U.S. oil ends at 3-month high as supplies tighten; Brent snaps 5-day winning streak
Crude-oil futures ended on a mixed note Tuesday, with international benchmark Brent crude slightly lower after posting gains in each of the last five sessions while the U.S. benchmark climbed to its highest finish in three months amid reports of falling Saudi Arabian exports.
Traders also eyed talks between the U.S. and China for signs of progress on trade that could ease worries about energy demand and boost crude prices.
March West Texas Intermediate crude oil CLH9, -0.11% gained 50 cents, or 0.9%, to settle at $56.09 a barrel on the New York Mercantile Exchange — the highest finish for a front-month contract since Nov. 19, according to Dow Jones Market Data. The March contract expires at Wednesday’s settlement.
April Brent LCOJ9, -0.11% lost a nickel, or less than 0.1%, to settle at $66.45 a barrel on the ICE Futures Europe exchange after gains in each of the last five sessions.
On Monday, Brent crude saw a modest rise, but there was no settlement for Nymex WTI oil as U.S. markets were closed in observance of Presidents Day holiday. Last week, WTI prices posted a 5.4% weekly gain while Brent soared 6.7% over the same period.
Market participants pointed to bullish output reductions led by the Organization of the Petroleum Exporting Countries and its allies as helping to foster recent gains in crude.
“Saudi Arabia’s production cuts by more than the required level also serve to offset the lack of compliance by countries like Iraq,” said analysts at Commerzbank in a daily note. The cartel’s joint ministerial monitoring committee, or JMMC, which monitors OPEC members’ conformity levels to the cuts agreement, is due to meet in Azerbaijan on March 18.
Crude-oil volumes shipped from major producer Saudi Arabia fell in the first half of February to 6.2 million barrels a day, down 1.3 million barrels a day on the previous month, according to data published by ship tracking firm Kpler on Monday.
The data confirmed comments from the Kingdom’s oil minister who said earlier this month that the country would further cut output. Data from Kpler showed fewer shipments destined for the U.S., India, Thailand and South Korea in particular. “There is also evidence that Saudi Arabia has increased refinery throughput so far through February,” said Kpler, adding that departures of oil products have spiked to 1.56 million barrels a day, up 0.19 million barrels in the month.
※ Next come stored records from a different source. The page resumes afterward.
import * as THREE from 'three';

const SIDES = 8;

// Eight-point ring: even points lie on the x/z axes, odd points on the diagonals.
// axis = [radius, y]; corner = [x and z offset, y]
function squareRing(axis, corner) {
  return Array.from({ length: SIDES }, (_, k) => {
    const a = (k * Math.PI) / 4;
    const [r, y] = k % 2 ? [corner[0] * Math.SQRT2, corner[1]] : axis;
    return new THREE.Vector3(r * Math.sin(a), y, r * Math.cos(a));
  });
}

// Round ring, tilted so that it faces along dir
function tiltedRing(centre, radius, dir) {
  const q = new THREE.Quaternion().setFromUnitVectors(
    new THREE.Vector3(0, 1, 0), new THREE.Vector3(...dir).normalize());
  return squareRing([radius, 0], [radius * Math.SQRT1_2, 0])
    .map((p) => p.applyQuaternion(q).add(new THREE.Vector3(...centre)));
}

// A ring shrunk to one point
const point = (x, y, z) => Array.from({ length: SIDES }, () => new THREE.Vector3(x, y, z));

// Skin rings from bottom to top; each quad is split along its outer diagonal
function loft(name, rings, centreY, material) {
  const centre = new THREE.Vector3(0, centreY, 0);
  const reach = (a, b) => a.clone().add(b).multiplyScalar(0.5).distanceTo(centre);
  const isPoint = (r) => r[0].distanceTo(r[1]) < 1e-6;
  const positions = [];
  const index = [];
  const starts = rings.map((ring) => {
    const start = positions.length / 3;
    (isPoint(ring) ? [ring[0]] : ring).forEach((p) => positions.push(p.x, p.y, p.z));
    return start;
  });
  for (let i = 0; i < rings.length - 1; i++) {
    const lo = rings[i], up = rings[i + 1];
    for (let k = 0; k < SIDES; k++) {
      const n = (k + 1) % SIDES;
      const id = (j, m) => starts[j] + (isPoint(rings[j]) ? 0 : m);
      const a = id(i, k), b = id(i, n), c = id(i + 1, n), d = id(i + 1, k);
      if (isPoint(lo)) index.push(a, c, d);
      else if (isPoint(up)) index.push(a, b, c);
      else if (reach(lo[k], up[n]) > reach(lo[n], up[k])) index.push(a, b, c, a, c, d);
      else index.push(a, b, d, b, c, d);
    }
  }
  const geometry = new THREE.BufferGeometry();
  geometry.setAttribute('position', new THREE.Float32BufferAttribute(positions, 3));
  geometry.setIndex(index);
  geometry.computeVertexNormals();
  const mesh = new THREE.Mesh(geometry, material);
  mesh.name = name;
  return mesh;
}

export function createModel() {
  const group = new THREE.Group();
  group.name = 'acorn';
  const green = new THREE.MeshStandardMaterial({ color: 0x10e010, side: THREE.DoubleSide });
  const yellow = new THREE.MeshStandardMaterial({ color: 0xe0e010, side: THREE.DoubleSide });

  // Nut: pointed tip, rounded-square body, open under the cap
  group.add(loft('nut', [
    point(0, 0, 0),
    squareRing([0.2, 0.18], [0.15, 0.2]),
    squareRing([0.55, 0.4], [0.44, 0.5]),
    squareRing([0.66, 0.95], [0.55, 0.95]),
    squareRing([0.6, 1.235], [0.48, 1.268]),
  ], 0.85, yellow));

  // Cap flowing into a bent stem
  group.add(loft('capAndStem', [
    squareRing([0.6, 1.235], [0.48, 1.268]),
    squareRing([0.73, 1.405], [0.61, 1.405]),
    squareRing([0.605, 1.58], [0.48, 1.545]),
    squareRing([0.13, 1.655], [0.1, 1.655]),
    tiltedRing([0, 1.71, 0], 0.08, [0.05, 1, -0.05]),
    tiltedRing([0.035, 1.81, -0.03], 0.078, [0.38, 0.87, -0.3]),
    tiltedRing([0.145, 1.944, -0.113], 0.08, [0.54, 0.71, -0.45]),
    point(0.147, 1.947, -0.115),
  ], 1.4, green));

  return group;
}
Markets also were supported by the resumption of trade negotiations between the U.S. and China this week in Washington.
President Donald Trump is hoping to strike a deal ahead of the March 1 deadline when additional tariffs on Chinese goods are due to be implemented. With investors fretting over what no deal would mean for future macroeconomic growth, oil has been more correlated with equities in recent weeks. “In the short run it’s macro driven and strongly linked to developments in equities,” said Michael Poulsen, analyst at consulting firm Global Risk Management, referring to oil prices.
Meanwhile, the U.S. Energy Information Administration said in monthly report Tuesday that it expects oil production from seven major U.S. shale plays to climb by 84,000 barrels a day in March to 8.398 million barrels a day.
Separately, the EIA will release its weekly petroleum status report at 11 a.m. Eastern Time Thursday, a day later than usual due to the Presidents Day holiday earlier in the week.
Back on Nymex Tuesday, March gasoline RBH9, -0.02% shed 0.6% to $1.564 a gallon and March heating oil HOH9, +0.02% fell 1.3% to $1.995 a gallon. March natural gas NGH19, -0.30% settled at $2.662 per million British thermal units, up 1.4%.